An outstanding selection of John Singer Sargent's (1856-1925) oils and works on paper, each dating from between 1883 and 1889, is on view through December 18, 2010, in "Sargent and Impressionism" at Adelson Galleries in Manhattan.
Sargent turned his focus to creating Impressionist landscapes, interiors, and figure studies after his portrait of "Madame X" (The Metropolitan Museum of Art), then considered a risqué likeness, caused him to suffer a painful controversy at the Paris Salon in 1884.
Among the highlights of this period in the Adelson show are two beautiful oil sketches for Sargent's beloved masterpiece "Carnation, Lily, Lily Rose" (Tate Gallery, London). Important loans from museums include the well-known "Paul Helleu Sketching with His Wife, 1889" (Brooklyn Museum).
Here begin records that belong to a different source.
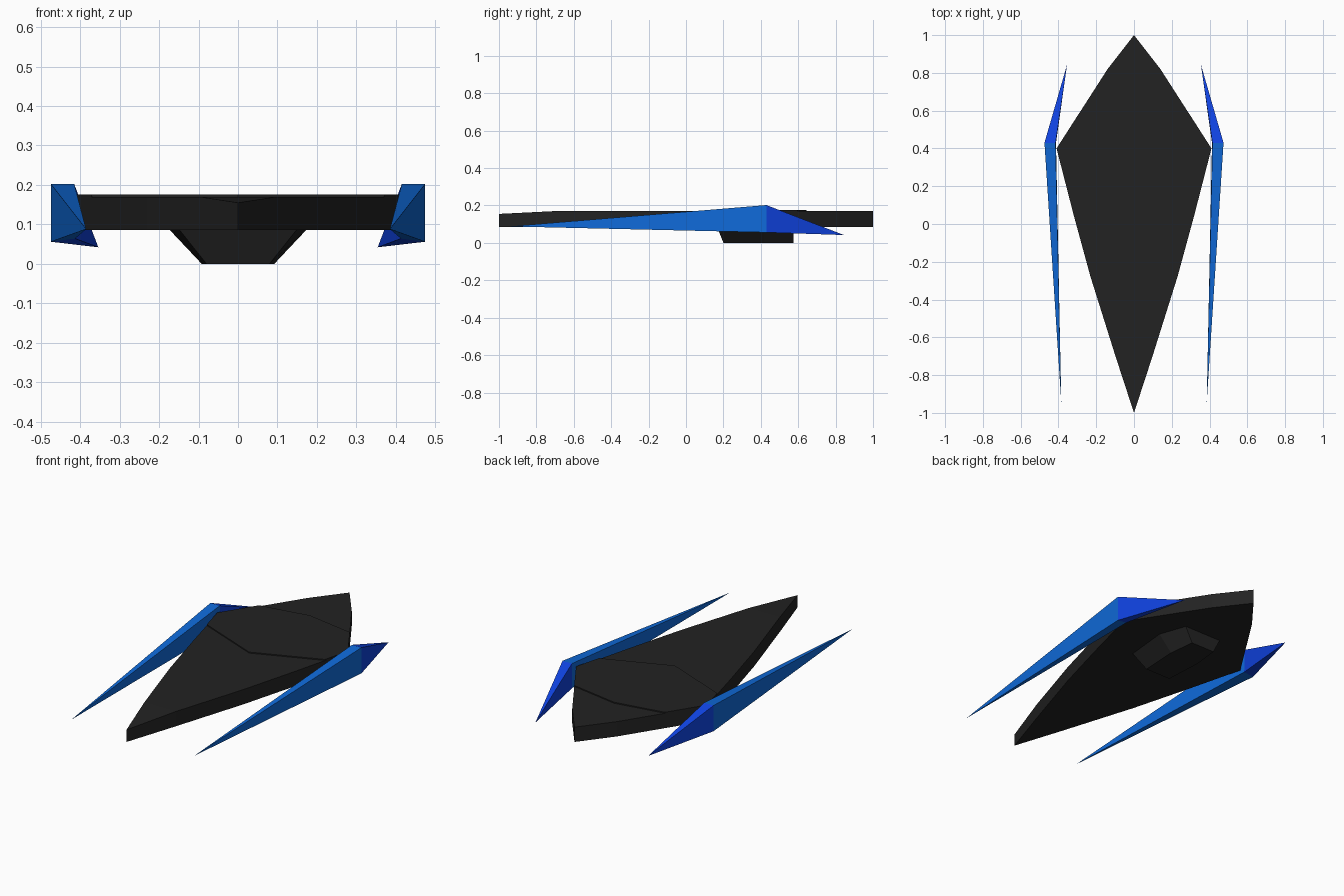
import bpy, bmesh

if "Cube" in bpy.data.objects:
    bpy.data.objects.remove(bpy.data.objects["Cube"])


def material(name, rgb):
    m = bpy.data.materials.new(name)
    m.diffuse_color = (*rgb, 1)
    m.use_nodes = True
    m.node_tree.nodes["Principled BSDF"].inputs["Base Color"].default_value = m.diffuse_color
    return m


BLACK = material("hull black", (0.0165, 0.0165, 0.0165))
BLUE = material("fin blue", (0.0048, 0.145, 0.70))
DEEP = material("fin deep blue", (0.0048, 0.055, 0.74))


def finish(bm, name, mats):
    bmesh.ops.remove_doubles(bm, verts=bm.verts, dist=1e-4)
    bmesh.ops.dissolve_degenerate(bm, edges=bm.edges, dist=1e-4)
    bmesh.ops.recalc_face_normals(bm, faces=bm.faces)
    me = bpy.data.meshes.new(name)
    bm.to_mesh(me)
    bm.free()
    for m in mats:
        me.materials.append(m)
    ob = bpy.data.objects.new(name, me)
    bpy.context.collection.objects.link(ob)
    return ob


def loft(name, rings, mats):
    """Join a row of equal-length point rings, capping both ends."""
    bm = bmesh.new()
    rows = [[bm.verts.new(p) for p in r] for r in rings]
    n = len(rows[0])
    for a, b in zip(rows, rows[1:]):
        for i in range(n):
            j = (i + 1) % n
            bm.faces.new((a[i], a[j], b[j], b[i]))
    bm.faces.new(rows[0])
    bm.faces.new(rows[-1])
    return finish(bm, name, mats)


def section(y, w_low, w_top, z_low, z_top):
    return [(-w_low, y, z_low), (w_low, y, z_low), (w_top, y, z_top), (-w_top, y, z_top)]


# Pointed flat hull, its nose sloping down slightly
hull = [(-1, 0, 0.155), (-0.7, 0.098, 0.17), (-0.28, 0.23, 0.17), (0.05, 0.32, 0.17),
        (0.4, 0.41, 0.17), (0.82, 0.14, 0.17), (1, 0, 0.17)]
loft("hull", [section(y, w, w, 0.086, z) for y, w, z in hull], [BLACK])

# Thin raised deck plate across the wide rear of the hull
half = [(0, 0.10), (0.371, 0.25), (0.41, 0.4), (0.285, 0.595), (0, 0.645)]
outline = half + [(-x, y) for x, y in half[-2:0:-1]]
loft("deck_plate", [[(x, y, z) for x, y in outline] for z in (0.169, 0.176)], [BLACK])

# Tapered belly pod
low_half = [(0.08, 0.20), (0.092, 0.42), (0.075, 0.575)]
top_half = [(0.15, 0.165), (0.175, 0.42), (0.12, 0.575)]
pod = [[(x, y, z) for x, y in h] + [(-x, y, z) for x, y in reversed(h)]
       for h, z in ((low_half, 0.0), (top_half, 0.088))]
loft("belly_pod", pod, [BLACK])

# Side fins: a long front spike and a short rear spike sharing one cross-section
for side, label in ((1, "right"), (-1, "left")):
    bm = bmesh.new()
    ring = [bm.verts.new((side * x, y, z)) for x, y, z in
            ((0.474, 0.43, 0.202), (0.415, 0.43, 0.202), (0.413, 0.43, 0.064), (0.474, 0.43, 0.056))]
    tips = ((0.385, -0.945, 0.088), (0.354, 0.845, 0.042))
    for k, (x, y, z) in enumerate(tips):
        tip = bm.verts.new((side * x, y, z))
        for i in range(4):
            f = bm.faces.new((ring[i], ring[(i + 1) % 4], tip))
            f.material_index = k
    finish(bm, label + "_fin", [BLUE, DEEP])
Adelson Galleries has sponsored research for the Sargent catalogue raisonné for over 30 years. Beginning on Nov. 18, Richard Ormond and Elaine Kilmurray's John Singer Sargent, Figures and Landscapes, 1883-1899: The Complete Paintings Volume V, published by Yale University Press, will be widely available through booksellers.